Strawberry or chocolate? Brunette or blonde? Porsche or Lexus? If you have trouble being the decider, the Casio G-Shock MTG-1500 could be the watch for you. Casio has crammed just about everything a geek might lust after into this attractively chunky timekeeper.
Solar powered? Check. Automatic synchronization with official atomic clock radio signals? Double check. Analog and digital? Triple check. Water and shock- resistance? You best believe it.

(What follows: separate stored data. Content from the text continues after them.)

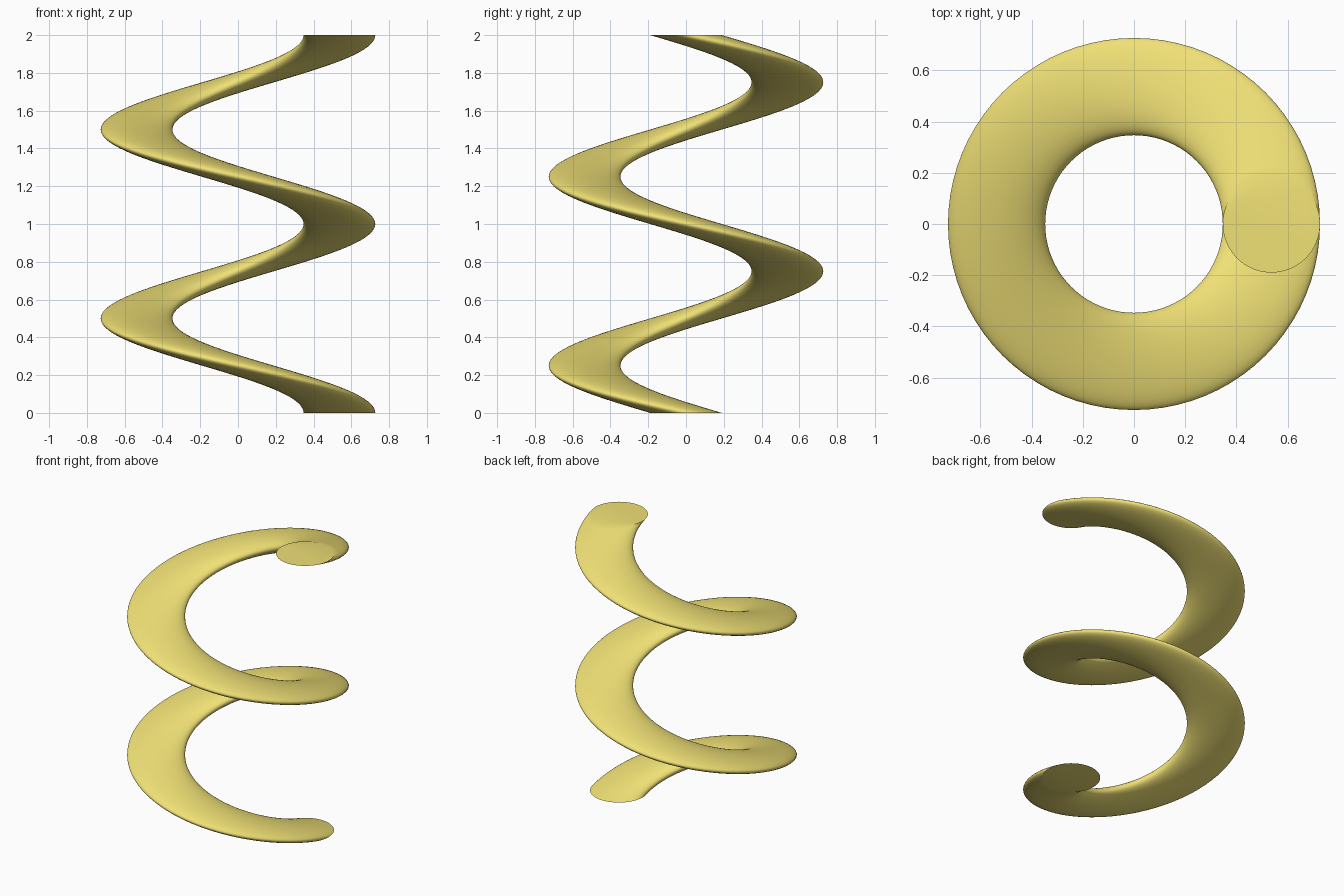
import bpy, bmesh
from math import pi
from mathutils import Vector, Matrix

if "Cube" in bpy.data.objects:
    bpy.data.objects.remove(bpy.data.objects["Cube"])

HEIGHT, TURNS = 2.0, 2
PATH_R, SECTION_R = 0.537, 0.19
SIDES, STEPS = 72, 160

bm = bmesh.new()

# Horizontal circular section, offset from the axis
bmesh.ops.create_circle(bm, segments=SIDES, radius=SECTION_R,
                        matrix=Matrix.Translation((PATH_R, 0, 0)))

# Screw the section up the z axis, turning clockwise seen from above
bmesh.ops.spin(bm, geom=bm.verts[:] + bm.edges[:], cent=(0, 0, 0), axis=(0, 0, 1),
               dvec=Vector((0, 0, HEIGHT / STEPS)), angle=-2 * pi * TURNS,
               steps=STEPS, use_duplicate=False)

# Flat caps at both ends
bmesh.ops.holes_fill(bm, edges=[e for e in bm.edges if e.is_boundary], sides=0)
bmesh.ops.recalc_face_normals(bm, faces=bm.faces[:])

mesh = bpy.data.meshes.new("helix_coil")
bm.to_mesh(mesh)
bm.free()
coil = bpy.data.objects.new("helix_coil", mesh)
bpy.context.collection.objects.link(coil)

# Yellow material
mat = bpy.data.materials.new("yellow")
mat.diffuse_color = (0.87, 0.75, 0.18, 1)
mat.use_nodes = True
mat.node_tree.nodes["Principled BSDF"].inputs["Base Color"].default_value = mat.diffuse_color
mesh.materials.append(mat)

# Smooth tube with crisp cap edges
bpy.context.view_layer.objects.active = coil
coil.select_set(True)
bpy.ops.object.shade_smooth_by_angle(angle=pi / 6)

Like other watches in the 25-year-old G-Shock line, the MTG-1500 is forged with Mr. T levels of toughness; it can easily survive being banged clumsily against tabletops or whacked against a surfboard in a wipeout. And it's water-resistant to 200 meters. But unlike most other G-Shock watches, which are primarily plastic, the MTG-1500's body and band are stainless steel, with a few tasteful black plastic accents. It has a grown-up look that's perfectly comfortable at a VC breakfast meeting or a post work beer chugging marathon at the local watering hole.
The watch has both analog and digital readouts — which is nice — but the display can be a bit confusing. You'll definitely need to RTFM in order to decipher what the tiny mode indicator dial on the left is doing and — design flaw alert! — the analog hands sometimes obscure the miniscule digital readouts. The hands glow in the dark (for a few hours after being exposed to bright light) and there's even a tiny LED that illuminates the entire face, although its yellow light is weak, uneven, and doesn't brighten the digital section of the watch face adequately.

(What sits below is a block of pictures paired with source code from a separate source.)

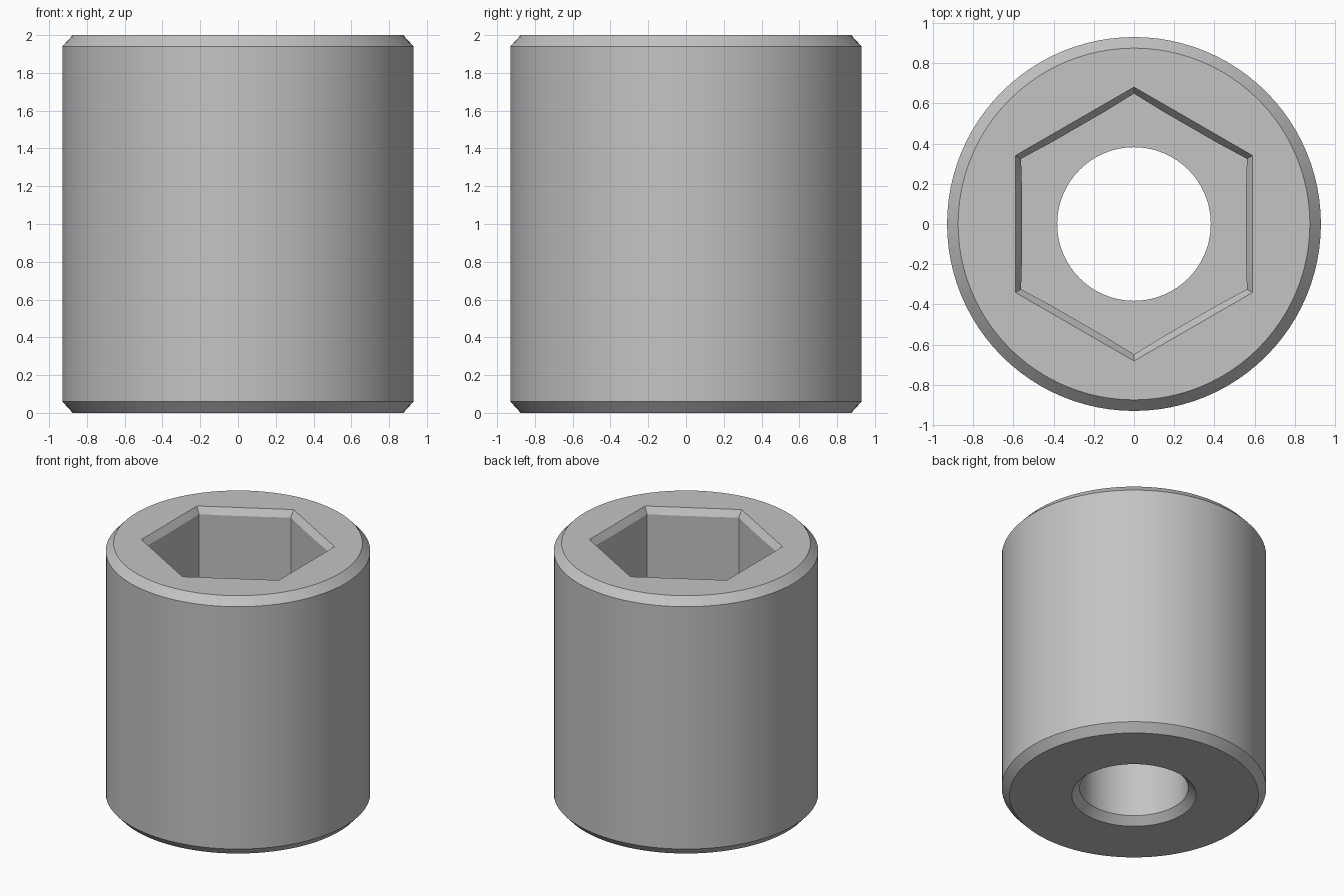
import bpy, bmesh, math

cube = bpy.data.objects.get("Cube")
if cube:
    bpy.data.objects.remove(cube, do_unlink=True)

SEGMENTS = 96  # a multiple of six, so every hexagon corner gets a vertex


def circle(radius):
    return lambda angle: radius


def hexagon(apothem, bulge=0.0):
    """Polar radius of a hexagon with corners on the y axis and flanks
    that stand slightly proud in the middle."""
    def radius(angle):
        local = (angle + math.pi / 6) % (math.pi / 3) - math.pi / 6
        along = abs(math.tan(local)) * math.sqrt(3)  # 0 mid flank, 1 corner
        inset = bulge * min(1.0, (1.0 - along) * 2)
        return (apothem - inset) / math.cos(local)
    return radius


# Closed cross-section: outside, top rim, hexagonal drive, floor, round bore
sections = [
    (circle(0.875), 0.0),
    (circle(0.93), 0.06),
    (circle(0.93), 1.94),
    (circle(0.875), 2.0),
    (hexagon(0.59), 2.0),
    (hexagon(0.562, 0.005), 1.95),
    (hexagon(0.562, 0.005), 1.0),
    (circle(0.382), 1.0),
    (circle(0.382), 0.055),
    (circle(0.437), 0.0),
]

bm = bmesh.new()
rings = []
for radius, z in sections:
    ring = []
    for i in range(SEGMENTS):
        a = math.tau * i / SEGMENTS
        r = radius(a)
        ring.append(bm.verts.new((r * math.cos(a), r * math.sin(a), z)))
    rings.append(ring)

# Skin neighbouring rings, the last one closing back to the first
for lower, upper in zip(rings, rings[1:] + rings[:1]):
    for i in range(SEGMENTS):
        j = (i + 1) % SEGMENTS
        bm.faces.new((lower[i], lower[j], upper[j], upper[i]))
bmesh.ops.recalc_face_normals(bm, faces=bm.faces)

mesh = bpy.data.meshes.new("hex_socket")
bm.to_mesh(mesh)
bm.free()
socket = bpy.data.objects.new("hex_socket", mesh)
bpy.context.collection.objects.link(socket)

# Plain grey metal
grey = bpy.data.materials.new("plain_grey")
grey.use_nodes = True
colour = (0.55, 0.55, 0.55, 1.0)
grey.diffuse_color = colour
grey.node_tree.nodes["Principled BSDF"].inputs["Base Color"].default_value = colour
mesh.materials.append(grey)

# Smooth round walls, crisp chamfers and corners
bpy.ops.object.select_all(action="DESELECT")
socket.select_set(True)
bpy.context.view_layer.objects.active = socket
bpy.ops.object.shade_smooth_by_angle(angle=math.radians(25))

Once we got the hang of the MTG-1500, we half expected to find it lacking in minor features. Surprisingly, we didn¿t. It's got a stopwatch mode, dual time zone support, five different alarms and a countdown timer.
But it's the solar and atomic parts that we're most excited about. (Yes, we're nerds. Hello!) Sunlight or bright artificial light recharges the battery as you wear the watch. Once fully charged, the battery should be able to power the watch for 6 months without additional light, Casio says — more than enough to get you through a sunless winter in Antarctica.
As for atomic" part, we were disappointed to learn that the MTG-1500 doesn't actually contain a nano-nuke. In fact, the watch has a radio receiver, enabling it to synchronize itself automatically with the precise radio signals sent out by official atomic timekeeping stations located in Fort Collins, Colorado and five other locations around the world. That means you just set the watch to the time zone of your choice, and it takes care of the rest.
That's a good thing, because nothing destroys the effect of a nice, manly watch like peering at it, fidgeting with its buttons and trying to get it set to the exact right time. With the G-Shock MTG-1500, you can have style and precision without any wasted effort. In short, it's a geek dream.